Eight Supreme Court justices spent an hour on April 25 arguing with three lawyers and one another about the constitutionality of the federal regulation governing political advertising by nonprofit advocacy corporations. But all nine justices and all three lawyers missed what, I respectfully submit, should be the point of the case. They should be focusing on how Congress rigged the McCain-Feingold campaign finance law to protect its own members from criticism by their constituents.
In a nutshell, the problem with the Court’s approach to the 2002 law’s ban on so-called sham issue ads by nonprofit advocacy corporations is that the justices are focusing on the word "corporations" when they should be focusing on "nonprofit."

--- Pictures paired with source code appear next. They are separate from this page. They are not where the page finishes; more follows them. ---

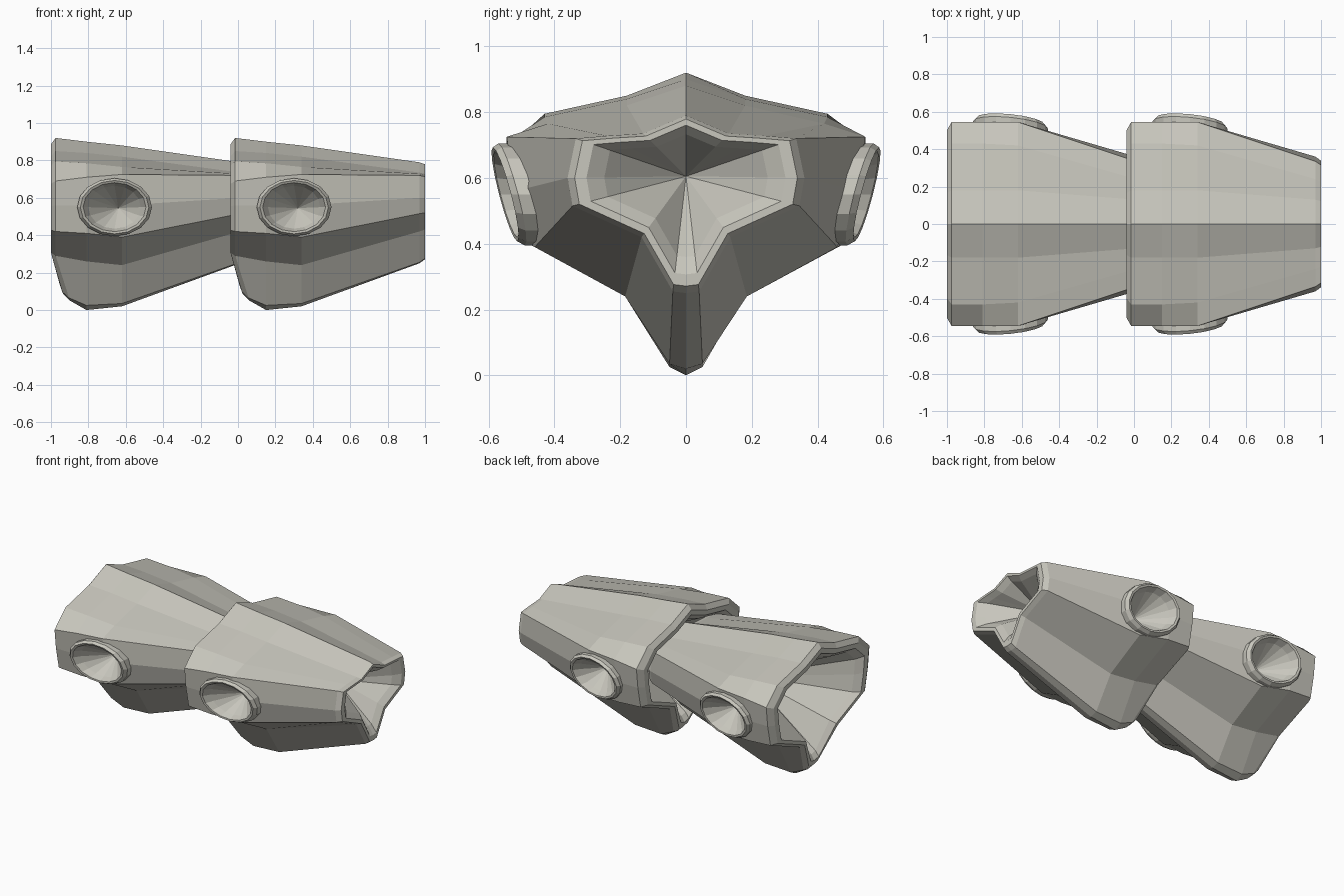
import bpy, bmesh, math

if "Cube" in bpy.data.objects:
    bpy.data.objects.remove(bpy.data.objects["Cube"])

grey = bpy.data.materials.new("warm grey")
grey.diffuse_color = (0.58, 0.57, 0.51, 1)
grey.use_nodes = True
grey.node_tree.nodes["Principled BSDF"].inputs["Base Color"].default_value = grey.diffuse_color

# Half cross-sections (y, z), from the ridge down to the keel
BACK = [(0, .92), (.18, .85), (.43, .795), (.545, .69), (.53, .56), (.5, .42), (.19, .29), (.05, .065), (0, .05)]
BELLY = [(0, .90), (.18, .84), (.43, .785), (.545, .71), (.53, .56), (.5, .41), (.185, .26), (.05, .025), (0, 0)]
WAIST = [(0, .88), (.18, .82), (.42, .765), (.545, .725), (.52, .56), (.46, .39), (.185, .24), (.05, .035), (0, .02)]
FRONT = [(0, .79), (.13, .735), (.24, .728), (.335, .72), (.36, .6), (.345, .515), (.135, .42), (.04, .255), (0, .25)]


def ring(half, x, scale=1, cz=.5, lean=0):
    """Full mirrored section, scaled about (0, cz); lean pulls the keel forward."""
    pts = half + [(-y, z) for y, z in half[-2:0:-1]]
    out = []
    for y, z in pts:
        z = cz + (z - cz) * scale
        out.append((x + lean * max(0, .27 - z), y * scale, z))
    return out


def loft(name, rings, start, end):
    """Closed surface through the rings, with a fan to a point at each end."""
    bm = bmesh.new()
    loops = [[bm.verts.new(p) for p in r] for r in rings]
    n = len(loops[0])
    for a, b in zip(loops, loops[1:]):
        for i in range(n):
            j = (i + 1) % n
            bm.faces.new((a[i], a[j], b[j], b[i]))
    for loop, tip in ((loops[0], start), (loops[-1], end)):
        v = bm.verts.new(tip)
        for i in range(n):
            bm.faces.new((loop[i], loop[(i + 1) % n], v))
    bmesh.ops.recalc_face_normals(bm, faces=bm.faces)
    me = bpy.data.meshes.new(name)
    bm.to_mesh(me)
    bm.free()
    me.materials.append(grey)
    ob = bpy.data.objects.new(name, me)
    bpy.context.collection.objects.link(ob)
    return ob


CX, CZ, SIDES = .30, .55, 16


def oval(rx, rz, depth, side, dx):
    """Oval lying on the tilted flank plane, offset by depth along y."""
    pts = []
    for k in range(SIDES):
        a = 2 * math.pi * k / SIDES
        u, w = rx * math.cos(a), rz * math.sin(a)
        pts.append((CX + u + dx, side * (.535 - .1 * u + .26 * w + depth), CZ + w))
    return pts


def segment(label, dx):
    # Tapered hollow body: rear cavity, outer shell, front mouth
    rings = [
        ring(BACK, .0, .76, lean=.3), ring(BACK, -.04, .84, lean=.35),
        ring(BACK, -.04, .92, lean=.35), ring(BACK, -.015, lean=.35),
        ring(BELLY, .15), ring(WAIST, .34), ring(FRONT, .97),
        ring(FRONT, 1.0, .94, .605), ring(FRONT, 1.0, .84, .605), ring(FRONT, .965, .69, .605)]
    rings = [[(x + dx, y, z) for x, y, z in r] for r in rings]
    body = loft(label + "_body", rings, (.5 + dx, 0, .56), (.72 + dx, 0, .605))
    for side, word in ((-1, "near"), (1, "far")):
        # Opening cut through the flank
        ends = [oval(.17, .135, d, side, dx) for d in (-.2, .15)]
        mids = [(CX + dx, side * (.535 + d), CZ) for d in (-.2, .15)]
        cutter = loft("socket_cutter", ends, *mids)
        cutter.hide_render = True
        mod = body.modifiers.new("socket_hole", "BOOLEAN")
        mod.operation, mod.solver, mod.object = "DIFFERENCE", "EXACT", cutter
        bpy.context.view_layer.objects.active = body
        bpy.ops.object.modifier_apply(modifier=mod.name)
        bpy.data.objects.remove(cutter)
        # Raised rim with a conical dish
        rim = [oval(.2, .155, -.07, side, dx), oval(.2, .155, -.005, side, dx),
               oval(.183, .143, .015, side, dx), oval(.168, .131, .012, side, dx),
               oval(.14, .115, -.03, side, dx)]
        tip = (CX + .02 + dx, side * .36, CZ - .005)
        back_tip = (CX + dx, side * .34, CZ)
        loft(label + "_socket_" + word, rim, back_tip, tip)


segment("rear_segment", -.96)
segment("front_segment", 0)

A typical issue ad might say something like "tell Senator Jones to stop filibustering judicial nominees," or "tell Senator Jones to vote for reproductive choice." Groups paying to air such ads almost always want the targeted lawmaker to vote as urged or to be defeated in the next election—or both. Seeking to determine which purpose predominates—the focus of the current debate—is a mug’s game.
McCain-Feingold’s ban on such issue ads has been touted as necessary to keep big, bad corporations and labor unions from pouring money into election campaigns. Corporations and unions have long been banned from doing this directly, through contributions to candidates, and should not be allowed to do it indirectly either, the argument goes.
So far, so good. It would distort the democratic process to allow Fortune 500 CEOs and union bosses to spend large sums of stockholders’ and members’ money to support candidates whom the stockholders and members might not choose to support. There is no First Amendment right to spend someone else’s money on electioneering ads.